◆ **Your goal**:
Only the lines from the beginning of the listing below through the line with "bpy.context.collection.objects.link(ob)" belong in the answer; please print them exactly and drop the pictures.

====== Task input

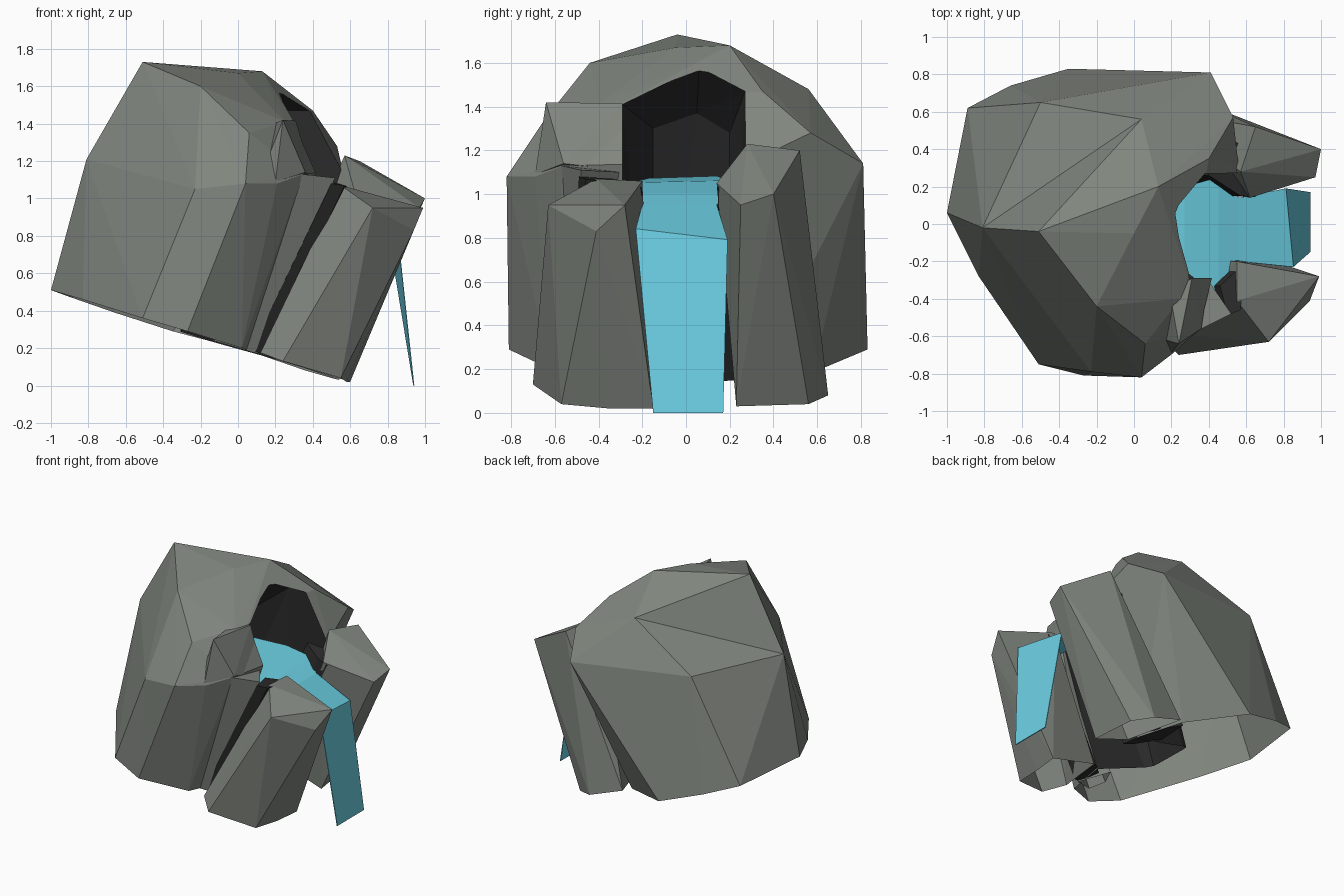
import bpy, bmesh
from mathutils import Vector

old = bpy.data.objects.get("Cube")
if old:
    bpy.data.objects.remove(old, do_unlink=True)


def material(name, rgb):
    m = bpy.data.materials.new(name)
    m.use_nodes = True
    m.diffuse_color = (*rgb, 1)
    bsdf = m.node_tree.nodes["Principled BSDF"]
    bsdf.inputs["Base Color"].default_value = (*rgb, 1)
    bsdf.inputs["Roughness"].default_value = 0.9
    return m


ROCK = material("grey rock", (0.215, 0.235, 0.208))
DARK = material("dark cave rock", (0.024, 0.024, 0.024))
WATER = material("blue water", (0.15, 0.63, 0.78))
DOWN = Vector((-.287, 0, -.958))  # the whole rock leans back


def finish(name, bm, mats, index=0):
    bmesh.ops.recalc_face_normals(bm, faces=bm.faces)
    for f in bm.faces:
        f.material_index = index
    me = bpy.data.meshes.new(name)
    bm.to_mesh(me)
    bm.free()
    for m in mats:
        me.materials.append(m)
    ob = bpy.data.objects.new(name, me)
    bpy.context.collection.objects.link(ob)
    return ob


def hull(name, points, mats, index=0, crease=None):
    """Faceted stone wrapped around corner points; crease is an edge to fold inward."""
    bm = bmesh.new()
    for p in points:
        bm.verts.new(p)
    res = bmesh.ops.convex_hull(bm, input=bm.verts)
    loose = {v for v in res["geom_interior"] + res["geom_unused"]
             if isinstance(v, bmesh.types.BMVert) and not v.link_faces}
    bmesh.ops.delete(bm, geom=list(loose), context="VERTS")
    if crease:
        ends = [Vector(p) for p in crease]
        fold = [e for e in bm.edges
                if all(min((v.co - p).length for p in ends) < .001 for v in e.verts)]
        bmesh.ops.rotate_edges(bm, edges=fold, use_ccw=False)
    bmesh.ops.dissolve_limit(bm, angle_limit=0.03, verts=bm.verts, edges=bm.edges)
    return finish(name, bm, mats, index)


def open_base(ob):
    """Remove the underside, leaving a hollow shell."""
    bm = bmesh.new()
    bm.from_mesh(ob.data)
    under = [f for f in bm.faces if f.material_index == 0 and f.normal.dot(DOWN) > .85]
    bmesh.ops.delete(bm, geom=under, context="FACES")
    bm.to_mesh(ob.data)
    bm.free()


def lean_down(top, lift):
    """Copy top corners down the lean to just above the base plane."""
    return [(x - .43, y * 1.03, .2 + lift - .3 * (x - .43)) for x, y, _ in top]


# Main boulder: tilted base ring, shoulder ring, crown
summit, back_corner = (-.51, -.04, 1.73), (-.5, .65, 1.21)
base = [(-1, .06, .51), (-.89, .62, .47), (-.66, .74, .39), (-.35, .83, .29),
        (.05, .58, .185), (.2, .3, .14), (.1, -.3, .17), (.02, -.62, .2),
        (-.27, -.81, .29), (-.51, -.75, .36), (-.83, -.28, .46)]
shoulder = [(-.81, -.02, 1.21), back_corner, (.41, .81, 1.14), (.53, .57, 1.28),
            (.56, .3, 1.15), (.39, -.29, 1.1), (.35, -.56, 1.13), (.21, -.69, 1.08),
            (.04, -.82, 1.08), (-.23, -.79, 1.05)]
crown = [summit, (-.2, -.44, 1.6), (.06, -.64, 1.35), (.25, -.4, 1.41),
         (.29, -.29, 1.42), (0, -.05, 1.67), (.13, .2, 1.68), (.4, .35, 1.47),
         (.04, .56, 1.48)]
boulder = hull("boulder", base + shoulder + crown, [ROCK, DARK],
               crease=(summit, back_corner))

# Cave and channel carved through the front
mouth = [(-.29, 1.41), (.06, 1.58), (.27, 1.47), (.28, -.1), (-.29, -.1)]
back = [(0, -.15, 1.3), (0, .05, 1.37), (0, .2, 1.28), (-.42, .2, -.1), (-.42, -.15, -.1)]
front = [(x, y, z) for x in (.24, .95) for y, z in mouth]
cutter = hull("cave_cutter", back + front, [ROCK, DARK], 1)
cutter.hide_render = True
mod = boulder.modifiers.new("cave", "BOOLEAN")
mod.operation, mod.solver, mod.object = "DIFFERENCE", "EXACT", cutter
bpy.context.view_layer.update()
carved = bpy.data.meshes.new_from_object(
    boulder.evaluated_get(bpy.context.evaluated_depsgraph_get()))
boulder.modifiers.clear()
boulder.data = carved
bpy.data.objects.remove(cutter, do_unlink=True)
open_base(boulder)

# Block jutting out beside the cave mouth, and the rock wedge beneath it
hull("mouth_block", [(.24, -.64, 1.42), (.31, -.29, 1.415), (.19, -.36, 1.4),
                     (.2, -.69, 1.09), (.36, -.56, 1.14), (.4, -.29, 1.11),
                     (.17, -.62, 1.24)], [ROCK])
wedge = [(.34, -.57, 1.13), (.52, -.48, 1.11), (.39, -.29, 1.1), (.3, -.45, 1.12)]
open_base(hull("channel_wedge", wedge + lean_down(wedge, 0), [ROCK]))

# Leaning pillars either side of the channel
open_base(hull("right_pillar", [
    (.55, -.2, 1.06), (.99, -.28, .95), (.94, -.41, .83), (.72, -.63, .95),
    (.55, -.41, 1.07), (.2, -.19, .14), (.6, -.15, .02), (.58, -.35, .02),
    (.55, -.57, .04), (.24, -.7, .13), (.12, -.58, .175)], [ROCK]))
open_base(hull("left_pillar", [
    (.57, .28, 1.23), (.65, .52, 1.2), (1, .4, 1), (.97, .25, .95), (.62, .14, 1.05),
    (.1, .62, .17), (.36, .65, .08), (.5, .56, .04), (.54, .23, .03),
    (.25, .23, .13)], [ROCK]))

# Dark rock in the joints between boulder and pillars
joints = {"right_joint": [(.46, -.33, 1.07), (.6, -.2, 1.03),
                          (.57, -.46, 1.07), (.5, -.49, 1.08)],
          "left_joint": [(.4, .26, 1.09), (.57, .15, 1.06), (.65, .145, 1.03),
                         (.58, .42, 1.1), (.42, .5, 1.1)]}
for name, top in joints.items():
    hull(name, top + lean_down(top, .01), [DARK])

# Stream flowing out of the cave, folding over into the fall
bm = bmesh.new()
sections = [(.03, -.17, .14, 1.07, 1.08), (.27, -.25, .2, 1.05, 1.06),
            (.45, -.39, .25, 1.0, 1.0), (.56, -.2, .14, .95, .95),
            (.83, -.23, .19, .84, .79), (.94, -.15, .17, 0, 0)]
rows = []
for i, (x, y0, y1, z0, z1) in enumerate(sections):
    skew = .02 if i == 4 else 0
    rows.append((bm.verts.new((x + skew, y0, z0)), bm.verts.new((x - skew, y1, z1))))
for a, b in zip(rows, rows[1:]):
    bm.faces.new((a[0], b[0], b[1], a[1]))
stream = finish("waterfall", bm, [WATER])
thick = stream.modifiers.new("thickness", "SOLIDIFY")
thick.thickness = .006
thick.offset = 0
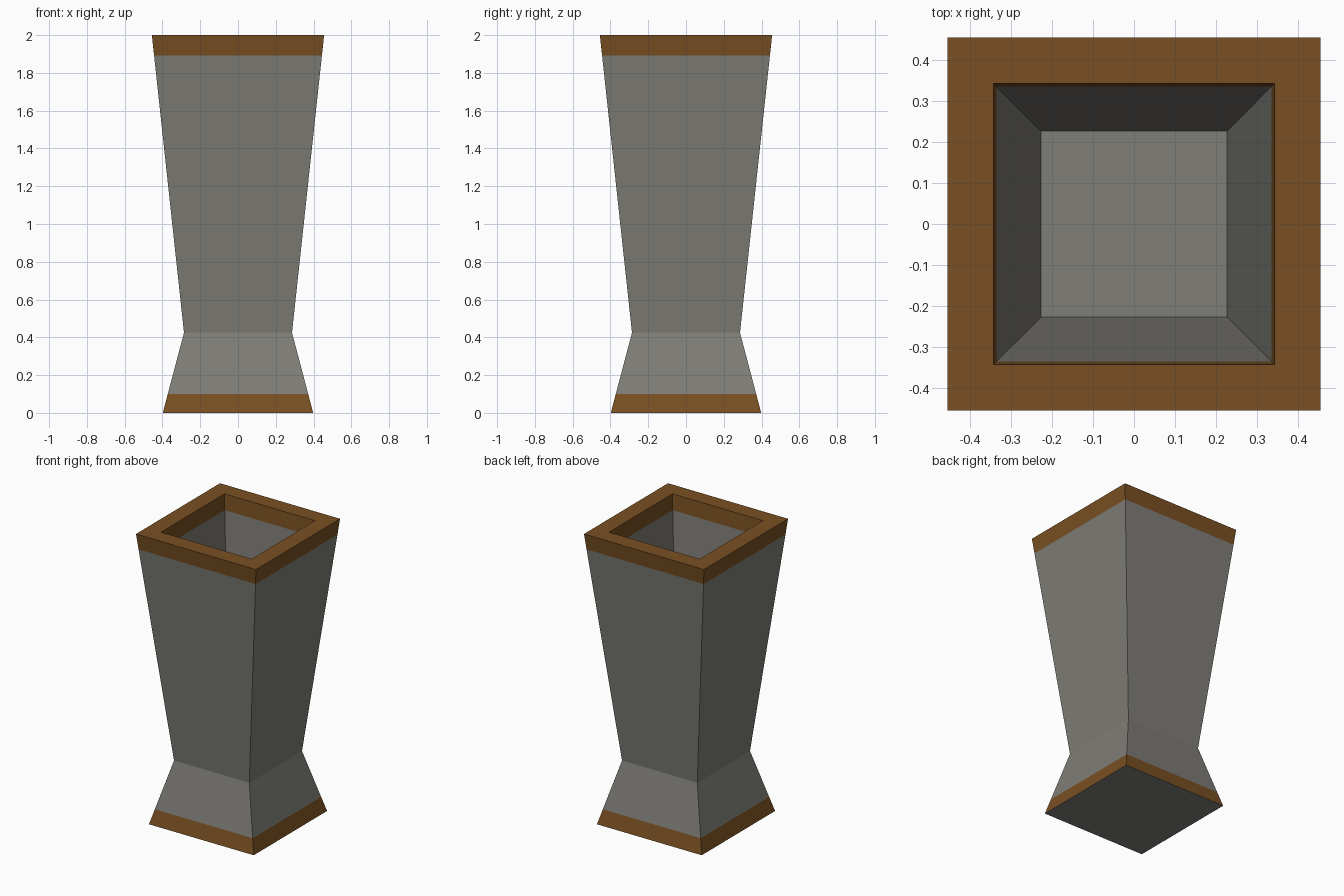
import bpy
import bmesh

cube = bpy.data.objects.get("Cube")
if cube:
    bpy.data.objects.remove(cube, do_unlink=True)


def make_material(name, color):
    mat = bpy.data.materials.new(name)
    mat.use_nodes = True
    mat.diffuse_color = color
    mat.node_tree.nodes["Principled BSDF"].inputs["Base Color"].default_value = color
    return mat


stone = make_material("warm grey stone", (0.21, 0.205, 0.184, 1))
wood = make_material("brown wood", (0.19, 0.079, 0.016, 1))


def square_loft(name, profile, mat, cap_start=False, cap_end=False):
    """Join square rings given as (half width, height) pairs."""
    bm = bmesh.new()
    corners = ((-1, -1), (1, -1), (1, 1), (-1, 1))
    rings = [[bm.verts.new((sx * w, sy * w, z)) for sx, sy in corners]
             for w, z in profile]
    for a, b in zip(rings, rings[1:]):
        for i in range(4):
            j = (i + 1) % 4
            bm.faces.new((a[i], a[j], b[j], b[i]))
    if cap_start:
        bm.faces.new(rings[0][::-1])
    if cap_end:
        bm.faces.new(rings[-1])
    mesh = bpy.data.meshes.new(name)
    bm.to_mesh(mesh)
    bm.free()
    mesh.materials.append(mat)
    obj = bpy.data.objects.new(name, mesh)
    bpy.context.collection.objects.link(obj)
    return obj


def along(start, end, z):
    """Point at height z on a straight sloping wall."""
    t = (z - start[1]) / (end[1] - start[1])
    return (start[0] + t * (end[0] - start[0]), z)


# Main corners of the wall section
foot, neck, lip = (0.398, 0), (0.286, 0.425), (0.456, 2)
inner_lip, inner_floor = (0.344, 2), (0.228, 0.425)
foot_top = along(foot, neck, 0.1)
rim_outer = along(neck, lip, 1.893)
rim_inner = along(inner_floor, inner_lip, 1.893)

# Underside, wooden foot, flared body, wooden rim and hollow inside
square_loft("underside", [(foot[0], 0.001), foot], stone, cap_end=True).data.flip_normals()
square_loft("foot_band", [foot, foot_top], wood)
square_loft("body", [foot_top, neck, rim_outer], stone)
square_loft("rim_band", [rim_outer, lip, inner_lip, rim_inner], wood)
square_loft("hollow_inside", [rim_inner, inner_floor], stone, cap_end=True)
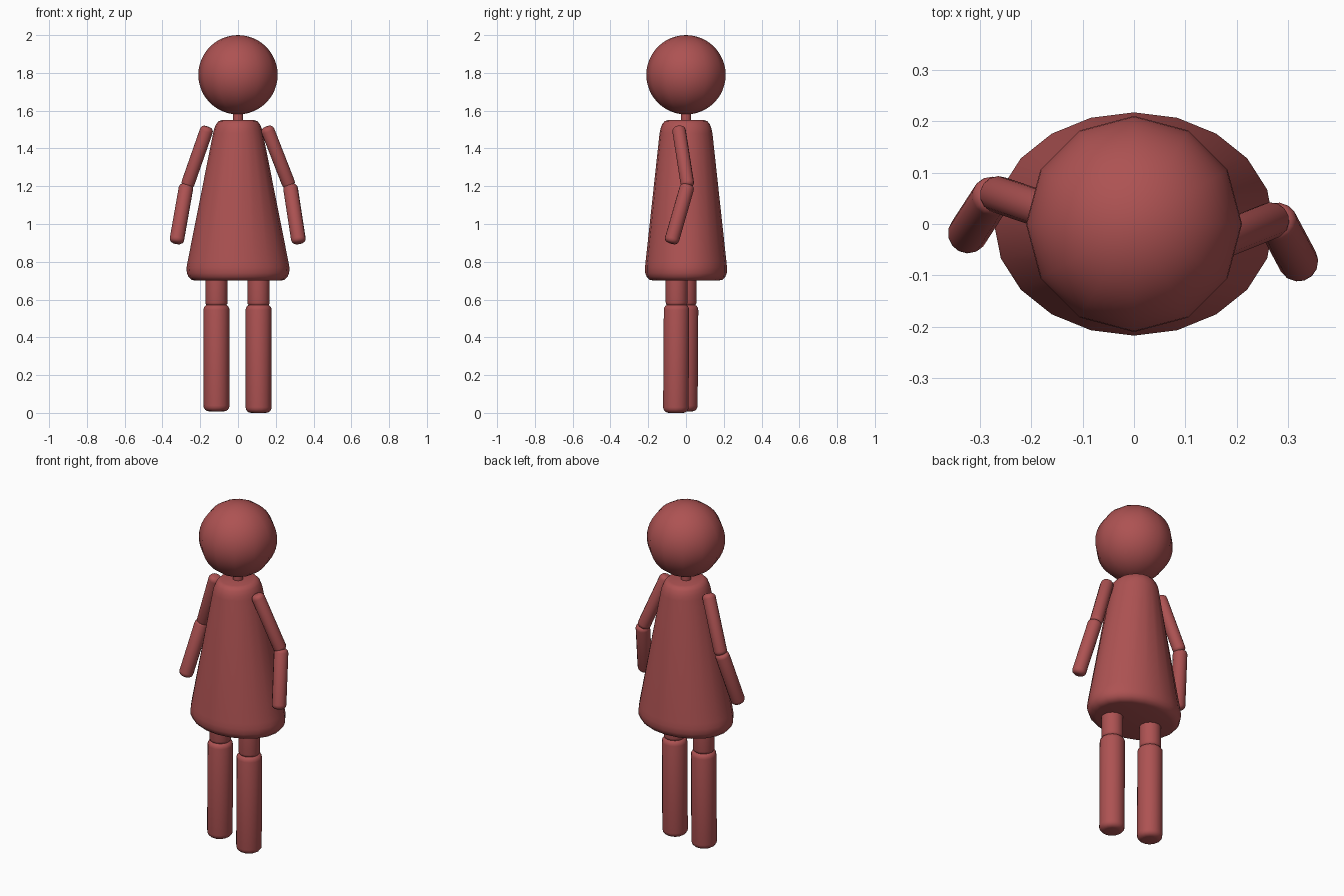
import bpy, bmesh, math
from mathutils import Vector

if "Cube" in bpy.data.objects:
    bpy.data.objects.remove(bpy.data.objects["Cube"])

red = bpy.data.materials.new("brick red")
red.diffuse_color = (0.42, 0.085, 0.085, 1)
red.use_nodes = True
red.node_tree.nodes["Principled BSDF"].inputs["Base Color"].default_value = red.diffuse_color


def finish(name, bm):
    """Turn a bmesh into a smooth-shaded red object."""
    bmesh.ops.recalc_face_normals(bm, faces=bm.faces)
    mesh = bpy.data.meshes.new(name)
    bm.to_mesh(mesh)
    bm.free()
    mesh.materials.append(red)
    obj = bpy.data.objects.new(name, mesh)
    bpy.context.collection.objects.link(obj)
    bpy.ops.object.select_all(action='DESELECT')
    obj.select_set(True)
    bpy.context.view_layer.objects.active = obj
    bpy.ops.object.shade_smooth_by_angle(angle=math.radians(50))
    return obj


def loft(name, rings, sides):
    """Skin a stack of (z, x radius, y radius) ellipses, capped at both ends."""
    bm = bmesh.new()
    loops = []
    for z, rx, ry in rings:
        angles = [2 * math.pi * i / sides for i in range(sides)]
        loops.append([bm.verts.new((rx * math.cos(a), ry * math.sin(a), z)) for a in angles])
    for low, high in zip(loops, loops[1:]):
        for i in range(sides):
            j = (i + 1) % sides
            bm.faces.new((low[i], low[j], high[j], high[i]))
    bm.faces.new(loops[0][::-1])
    bm.faces.new(loops[-1])
    return finish(name, bm)


def limb(name, start, end, radius, rounding, sides=14):
    """Cylinder with rounded rims running from start to end."""
    start, end = Vector(start), Vector(end)
    axis = end - start
    steps = [math.radians(a) for a in (0, 22.5, 45, 67.5, 90)]
    cap = [(rounding * (1 - math.cos(a)), radius - rounding * (1 - math.sin(a))) for a in steps]
    rings = [(z, r, r) for z, r in cap] + [(axis.length - z, r, r) for z, r in reversed(cap)]
    obj = loft(name, rings, sides)
    obj.rotation_mode = 'QUATERNION'
    obj.rotation_quaternion = Vector((0, 0, 1)).rotation_difference(axis)
    obj.location = start


# Head
bm = bmesh.new()
bmesh.ops.create_uvsphere(bm, u_segments=12, v_segments=24, radius=0.21)
finish("head", bm).location = (0, 0, 1.79)

# Neck
limb("neck", (0, 0, 1.50), (0, 0, 1.62), 0.027, 0.003)

# Dress: wide oval hem narrowing to round shoulders
loft("dress", [
    (0.70, 0.225, 0.172), (0.705, 0.247, 0.193), (0.72, 0.262, 0.208),
    (0.74, 0.271, 0.216), (0.77, 0.272, 0.217), (0.80, 0.267, 0.214),
    (1.48, 0.132, 0.140), (1.505, 0.126, 0.135), (1.53, 0.115, 0.125),
    (1.545, 0.102, 0.112), (1.55, 0.085, 0.095)], 20)

# Arms: shoulder, elbow and hand points
for side, shoulder, elbow, hand in (
        ("right", (0.150, -0.040, 1.515), (0.275, 0.010, 1.195), (0.323, -0.080, 0.898)),
        ("left", (-0.160, 0.022, 1.515), (-0.272, 0.060, 1.195), (-0.327, -0.025, 0.898))):
    limb(side + "_upper_arm", shoulder, elbow, 0.036, 0.024)
    limb(side + "_forearm", Vector(elbow) + Vector((0, 0, 0.015)), hand, 0.039, 0.024)

# Legs: thigh tucked under the dress, thicker shin below
for side, x, y, foot_z in (("right", 0.109, -0.050, 0.0), ("left", -0.114, -0.002, 0.008)):
    limb(side + "_thigh", (x, y, 0.565), (x, y, 0.85), 0.059, 0.02)
    limb(side + "_shin", (x, y - 0.004, foot_z), (x, y, 0.575), 0.069, 0.03)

============

◆ **Answer section**:
import bpy, bmesh
from mathutils import Vector

old = bpy.data.objects.get("Cube")
if old:
    bpy.data.objects.remove(old, do_unlink=True)


def material(name, rgb):
    m = bpy.data.materials.new(name)
    m.use_nodes = True
    m.diffuse_color = (*rgb, 1)
    bsdf = m.node_tree.nodes["Principled BSDF"]
    bsdf.inputs["Base Color"].default_value = (*rgb, 1)
    bsdf.inputs["Roughness"].default_value = 0.9
    return m


ROCK = material("grey rock", (0.215, 0.235, 0.208))
DARK = material("dark cave rock", (0.024, 0.024, 0.024))
WATER = material("blue water", (0.15, 0.63, 0.78))
DOWN = Vector((-.287, 0, -.958))  # the whole rock leans back


def finish(name, bm, mats, index=0):
    bmesh.ops.recalc_face_normals(bm, faces=bm.faces)
    for f in bm.faces:
        f.material_index = index
    me = bpy.data.meshes.new(name)
    bm.to_mesh(me)
    bm.free()
    for m in mats:
        me.materials.append(m)
    ob = bpy.data.objects.new(name, me)
    bpy.context.collection.objects.link(ob)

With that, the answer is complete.